**TASK DETAILS:**
Look through the material and tally each line bearing the word "curve". Give only the total.

┄┄┄┄┄┄┄┄┄┄┄┄┄┄┄┄┄┄┄┄

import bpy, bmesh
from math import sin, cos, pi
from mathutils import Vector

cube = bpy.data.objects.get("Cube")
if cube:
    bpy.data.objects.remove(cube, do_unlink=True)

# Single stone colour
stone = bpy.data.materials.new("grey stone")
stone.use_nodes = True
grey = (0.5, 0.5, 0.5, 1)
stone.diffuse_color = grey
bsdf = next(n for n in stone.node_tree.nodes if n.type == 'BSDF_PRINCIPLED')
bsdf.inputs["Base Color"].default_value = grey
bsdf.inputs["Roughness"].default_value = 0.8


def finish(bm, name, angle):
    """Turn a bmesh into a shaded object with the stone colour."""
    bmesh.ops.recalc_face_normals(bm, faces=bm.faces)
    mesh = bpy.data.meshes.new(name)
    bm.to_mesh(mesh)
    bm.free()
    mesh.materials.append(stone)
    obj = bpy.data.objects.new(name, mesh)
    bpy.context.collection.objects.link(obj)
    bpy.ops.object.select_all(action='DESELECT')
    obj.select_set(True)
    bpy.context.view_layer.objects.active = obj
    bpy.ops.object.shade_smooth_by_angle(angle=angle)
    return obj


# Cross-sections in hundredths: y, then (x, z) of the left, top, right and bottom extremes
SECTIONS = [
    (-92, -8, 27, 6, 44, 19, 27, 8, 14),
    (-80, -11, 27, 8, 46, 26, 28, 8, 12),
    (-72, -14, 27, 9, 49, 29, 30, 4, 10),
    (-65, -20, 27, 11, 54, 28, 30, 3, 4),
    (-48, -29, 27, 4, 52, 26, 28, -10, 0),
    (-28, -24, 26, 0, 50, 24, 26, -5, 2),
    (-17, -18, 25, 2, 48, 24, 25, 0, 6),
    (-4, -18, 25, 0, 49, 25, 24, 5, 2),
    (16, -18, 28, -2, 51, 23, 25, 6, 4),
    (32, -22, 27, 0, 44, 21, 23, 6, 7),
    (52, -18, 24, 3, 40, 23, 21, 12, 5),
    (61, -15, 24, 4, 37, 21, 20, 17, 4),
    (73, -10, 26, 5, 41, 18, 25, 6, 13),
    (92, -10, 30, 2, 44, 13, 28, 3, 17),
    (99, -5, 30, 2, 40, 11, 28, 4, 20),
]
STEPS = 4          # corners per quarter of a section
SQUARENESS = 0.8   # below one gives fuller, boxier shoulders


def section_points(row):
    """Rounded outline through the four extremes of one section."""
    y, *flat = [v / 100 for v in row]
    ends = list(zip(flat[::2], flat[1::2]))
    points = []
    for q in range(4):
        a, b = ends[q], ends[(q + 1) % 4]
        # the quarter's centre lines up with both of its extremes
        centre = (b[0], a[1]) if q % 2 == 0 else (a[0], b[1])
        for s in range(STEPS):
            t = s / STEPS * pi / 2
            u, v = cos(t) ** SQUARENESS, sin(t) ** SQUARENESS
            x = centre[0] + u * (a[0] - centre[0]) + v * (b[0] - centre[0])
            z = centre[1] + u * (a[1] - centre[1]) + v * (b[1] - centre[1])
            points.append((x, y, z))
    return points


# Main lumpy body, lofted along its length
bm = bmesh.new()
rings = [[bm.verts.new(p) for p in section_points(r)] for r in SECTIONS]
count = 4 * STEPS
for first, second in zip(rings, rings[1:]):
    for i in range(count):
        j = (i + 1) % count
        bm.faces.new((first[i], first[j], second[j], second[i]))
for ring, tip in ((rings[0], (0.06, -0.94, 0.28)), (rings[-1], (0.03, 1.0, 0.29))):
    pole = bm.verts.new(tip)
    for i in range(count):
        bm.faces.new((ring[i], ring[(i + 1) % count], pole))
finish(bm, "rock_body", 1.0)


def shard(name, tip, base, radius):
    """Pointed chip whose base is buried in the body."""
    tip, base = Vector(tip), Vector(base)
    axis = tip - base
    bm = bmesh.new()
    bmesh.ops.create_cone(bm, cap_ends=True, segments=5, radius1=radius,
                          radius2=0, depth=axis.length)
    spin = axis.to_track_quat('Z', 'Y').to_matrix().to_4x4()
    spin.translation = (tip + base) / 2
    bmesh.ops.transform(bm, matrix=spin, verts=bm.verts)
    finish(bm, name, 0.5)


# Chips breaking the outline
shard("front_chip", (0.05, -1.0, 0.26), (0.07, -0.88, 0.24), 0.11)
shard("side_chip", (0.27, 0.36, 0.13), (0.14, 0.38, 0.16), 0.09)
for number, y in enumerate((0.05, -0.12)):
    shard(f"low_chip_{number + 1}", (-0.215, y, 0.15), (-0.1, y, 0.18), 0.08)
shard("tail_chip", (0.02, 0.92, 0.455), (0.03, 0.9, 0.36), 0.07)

┄┄┄┄┄┄┄┄┄┄┄┄┄┄┄┄┄┄┄┄

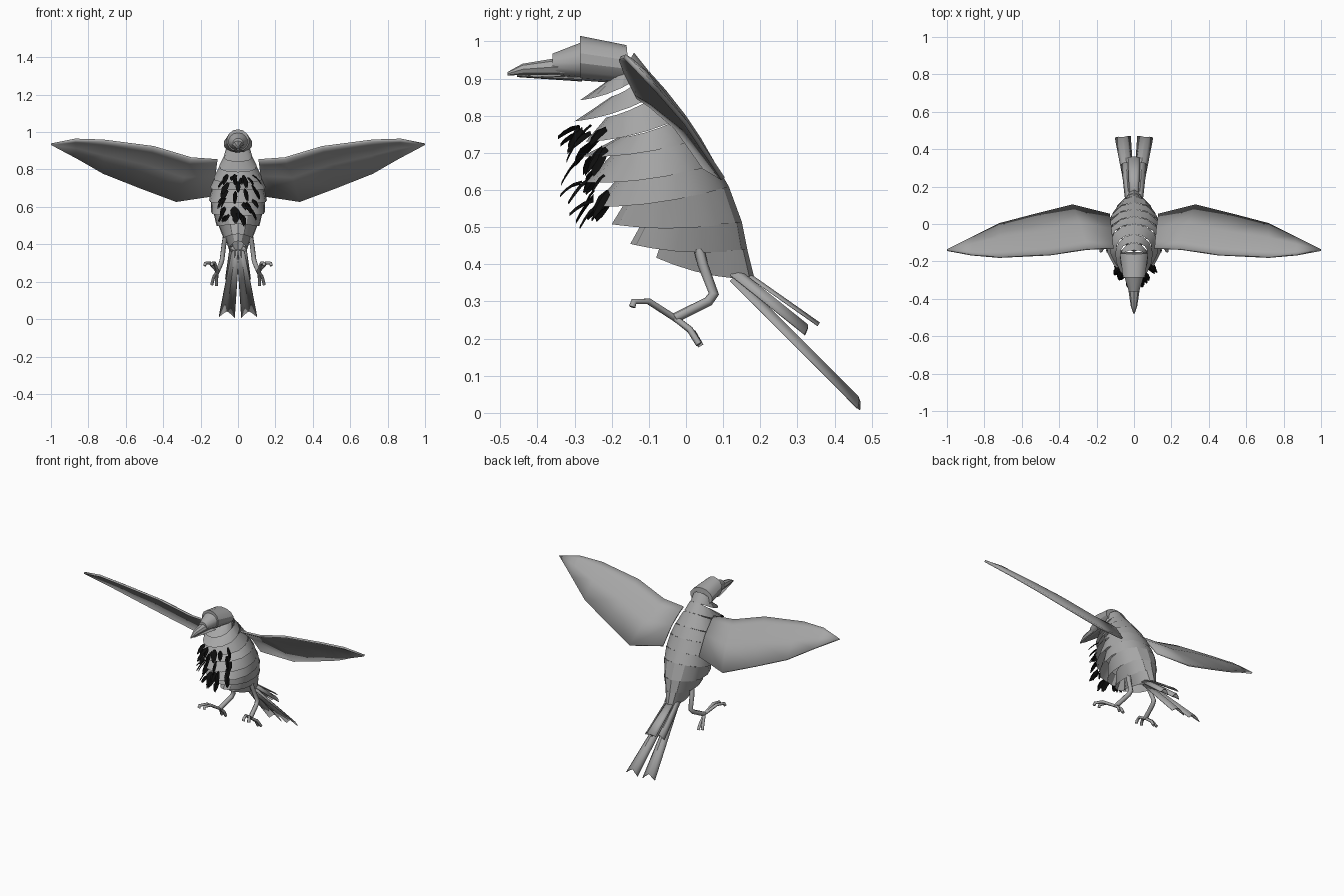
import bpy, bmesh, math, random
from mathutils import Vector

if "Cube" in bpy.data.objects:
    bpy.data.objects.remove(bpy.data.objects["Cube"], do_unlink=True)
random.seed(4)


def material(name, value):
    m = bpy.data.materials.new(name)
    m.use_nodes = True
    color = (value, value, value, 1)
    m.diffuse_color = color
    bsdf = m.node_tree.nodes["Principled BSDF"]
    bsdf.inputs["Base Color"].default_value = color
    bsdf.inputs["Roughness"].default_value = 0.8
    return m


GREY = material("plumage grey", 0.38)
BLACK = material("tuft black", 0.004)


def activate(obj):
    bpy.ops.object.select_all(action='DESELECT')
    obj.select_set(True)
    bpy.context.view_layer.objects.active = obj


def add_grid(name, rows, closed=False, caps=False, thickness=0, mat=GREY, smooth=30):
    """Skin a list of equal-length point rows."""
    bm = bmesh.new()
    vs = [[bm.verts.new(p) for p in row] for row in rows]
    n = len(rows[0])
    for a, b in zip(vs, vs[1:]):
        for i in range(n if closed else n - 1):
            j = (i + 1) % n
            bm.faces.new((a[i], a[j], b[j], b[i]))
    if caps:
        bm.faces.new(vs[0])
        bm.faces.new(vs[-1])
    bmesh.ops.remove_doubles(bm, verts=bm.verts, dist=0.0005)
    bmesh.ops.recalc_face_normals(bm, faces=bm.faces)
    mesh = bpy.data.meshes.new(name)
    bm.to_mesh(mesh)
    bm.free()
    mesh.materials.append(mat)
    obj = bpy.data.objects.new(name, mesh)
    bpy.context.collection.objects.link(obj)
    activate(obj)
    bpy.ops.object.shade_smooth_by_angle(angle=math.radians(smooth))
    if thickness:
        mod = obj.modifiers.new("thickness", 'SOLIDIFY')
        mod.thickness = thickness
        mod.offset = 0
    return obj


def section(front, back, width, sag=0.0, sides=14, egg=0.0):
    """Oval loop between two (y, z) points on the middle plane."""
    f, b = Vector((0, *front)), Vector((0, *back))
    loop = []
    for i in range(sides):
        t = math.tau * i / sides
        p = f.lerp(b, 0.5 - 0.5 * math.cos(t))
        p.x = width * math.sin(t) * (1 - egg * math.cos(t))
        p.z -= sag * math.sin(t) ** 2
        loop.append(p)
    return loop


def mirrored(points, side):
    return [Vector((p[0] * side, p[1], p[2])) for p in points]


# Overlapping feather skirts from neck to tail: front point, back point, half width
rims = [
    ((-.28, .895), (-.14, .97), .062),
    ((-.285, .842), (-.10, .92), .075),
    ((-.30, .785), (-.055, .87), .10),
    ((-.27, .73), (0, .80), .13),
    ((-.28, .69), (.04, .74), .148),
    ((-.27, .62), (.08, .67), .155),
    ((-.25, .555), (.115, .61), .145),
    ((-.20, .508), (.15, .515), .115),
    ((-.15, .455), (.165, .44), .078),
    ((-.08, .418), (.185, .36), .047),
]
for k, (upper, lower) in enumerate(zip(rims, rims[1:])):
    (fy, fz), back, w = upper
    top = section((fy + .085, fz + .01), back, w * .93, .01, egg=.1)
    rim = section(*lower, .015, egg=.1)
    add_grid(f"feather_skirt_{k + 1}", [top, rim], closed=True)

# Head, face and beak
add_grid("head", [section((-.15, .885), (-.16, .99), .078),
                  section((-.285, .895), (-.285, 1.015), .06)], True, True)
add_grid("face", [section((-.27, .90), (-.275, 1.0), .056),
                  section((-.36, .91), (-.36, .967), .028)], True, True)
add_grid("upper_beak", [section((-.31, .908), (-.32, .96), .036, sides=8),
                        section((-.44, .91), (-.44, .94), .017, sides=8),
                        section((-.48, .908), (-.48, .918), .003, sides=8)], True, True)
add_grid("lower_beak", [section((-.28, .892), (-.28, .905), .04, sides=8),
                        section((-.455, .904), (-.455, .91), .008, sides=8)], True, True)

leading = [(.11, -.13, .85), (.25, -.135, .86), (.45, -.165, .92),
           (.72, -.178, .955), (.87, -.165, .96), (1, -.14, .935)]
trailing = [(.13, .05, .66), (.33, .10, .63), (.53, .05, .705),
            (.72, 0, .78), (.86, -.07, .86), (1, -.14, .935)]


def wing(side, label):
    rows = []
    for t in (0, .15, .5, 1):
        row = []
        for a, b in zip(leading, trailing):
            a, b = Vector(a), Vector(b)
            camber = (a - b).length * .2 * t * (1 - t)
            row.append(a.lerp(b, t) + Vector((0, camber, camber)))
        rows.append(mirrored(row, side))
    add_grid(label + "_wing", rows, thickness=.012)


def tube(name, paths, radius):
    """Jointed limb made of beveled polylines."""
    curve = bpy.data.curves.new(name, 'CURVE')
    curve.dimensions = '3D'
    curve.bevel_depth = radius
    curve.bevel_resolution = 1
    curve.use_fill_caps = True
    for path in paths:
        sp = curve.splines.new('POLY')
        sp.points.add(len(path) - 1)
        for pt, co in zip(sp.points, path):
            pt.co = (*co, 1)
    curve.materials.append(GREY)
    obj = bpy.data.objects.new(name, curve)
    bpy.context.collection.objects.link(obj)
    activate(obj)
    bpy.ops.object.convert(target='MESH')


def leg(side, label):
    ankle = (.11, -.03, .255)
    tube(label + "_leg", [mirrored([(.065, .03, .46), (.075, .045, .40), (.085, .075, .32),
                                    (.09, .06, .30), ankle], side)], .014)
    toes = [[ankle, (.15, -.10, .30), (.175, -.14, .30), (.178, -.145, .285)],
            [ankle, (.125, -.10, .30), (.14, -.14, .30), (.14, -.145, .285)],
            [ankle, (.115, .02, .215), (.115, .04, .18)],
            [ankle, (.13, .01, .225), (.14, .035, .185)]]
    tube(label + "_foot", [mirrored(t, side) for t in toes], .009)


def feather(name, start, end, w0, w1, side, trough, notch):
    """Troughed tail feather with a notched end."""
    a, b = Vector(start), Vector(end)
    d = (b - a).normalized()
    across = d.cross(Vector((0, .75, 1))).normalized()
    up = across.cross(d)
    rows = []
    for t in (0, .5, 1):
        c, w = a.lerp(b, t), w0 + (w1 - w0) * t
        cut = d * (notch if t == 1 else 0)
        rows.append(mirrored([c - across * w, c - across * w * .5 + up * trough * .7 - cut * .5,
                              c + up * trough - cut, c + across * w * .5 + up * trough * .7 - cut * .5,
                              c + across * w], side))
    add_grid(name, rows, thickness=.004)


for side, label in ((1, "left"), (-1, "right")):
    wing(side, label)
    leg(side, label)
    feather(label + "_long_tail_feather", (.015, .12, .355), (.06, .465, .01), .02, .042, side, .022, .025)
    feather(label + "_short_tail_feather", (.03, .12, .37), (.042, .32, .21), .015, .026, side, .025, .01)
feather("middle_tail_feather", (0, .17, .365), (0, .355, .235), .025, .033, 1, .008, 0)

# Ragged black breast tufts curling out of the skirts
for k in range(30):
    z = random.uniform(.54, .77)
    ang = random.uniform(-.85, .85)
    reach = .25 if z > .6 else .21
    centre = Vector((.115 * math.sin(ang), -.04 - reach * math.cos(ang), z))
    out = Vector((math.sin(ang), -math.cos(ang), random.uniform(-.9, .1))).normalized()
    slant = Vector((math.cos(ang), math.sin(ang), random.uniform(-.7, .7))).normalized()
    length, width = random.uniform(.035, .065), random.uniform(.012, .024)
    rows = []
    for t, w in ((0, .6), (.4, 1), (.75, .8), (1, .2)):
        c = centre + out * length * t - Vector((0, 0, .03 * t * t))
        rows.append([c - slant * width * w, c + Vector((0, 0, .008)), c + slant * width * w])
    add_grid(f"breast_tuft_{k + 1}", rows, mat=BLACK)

┄┄┄┄┄┄┄┄┄┄┄┄┄┄┄┄┄┄┄┄

**ANSWER TO THIS PROBLEM:**
8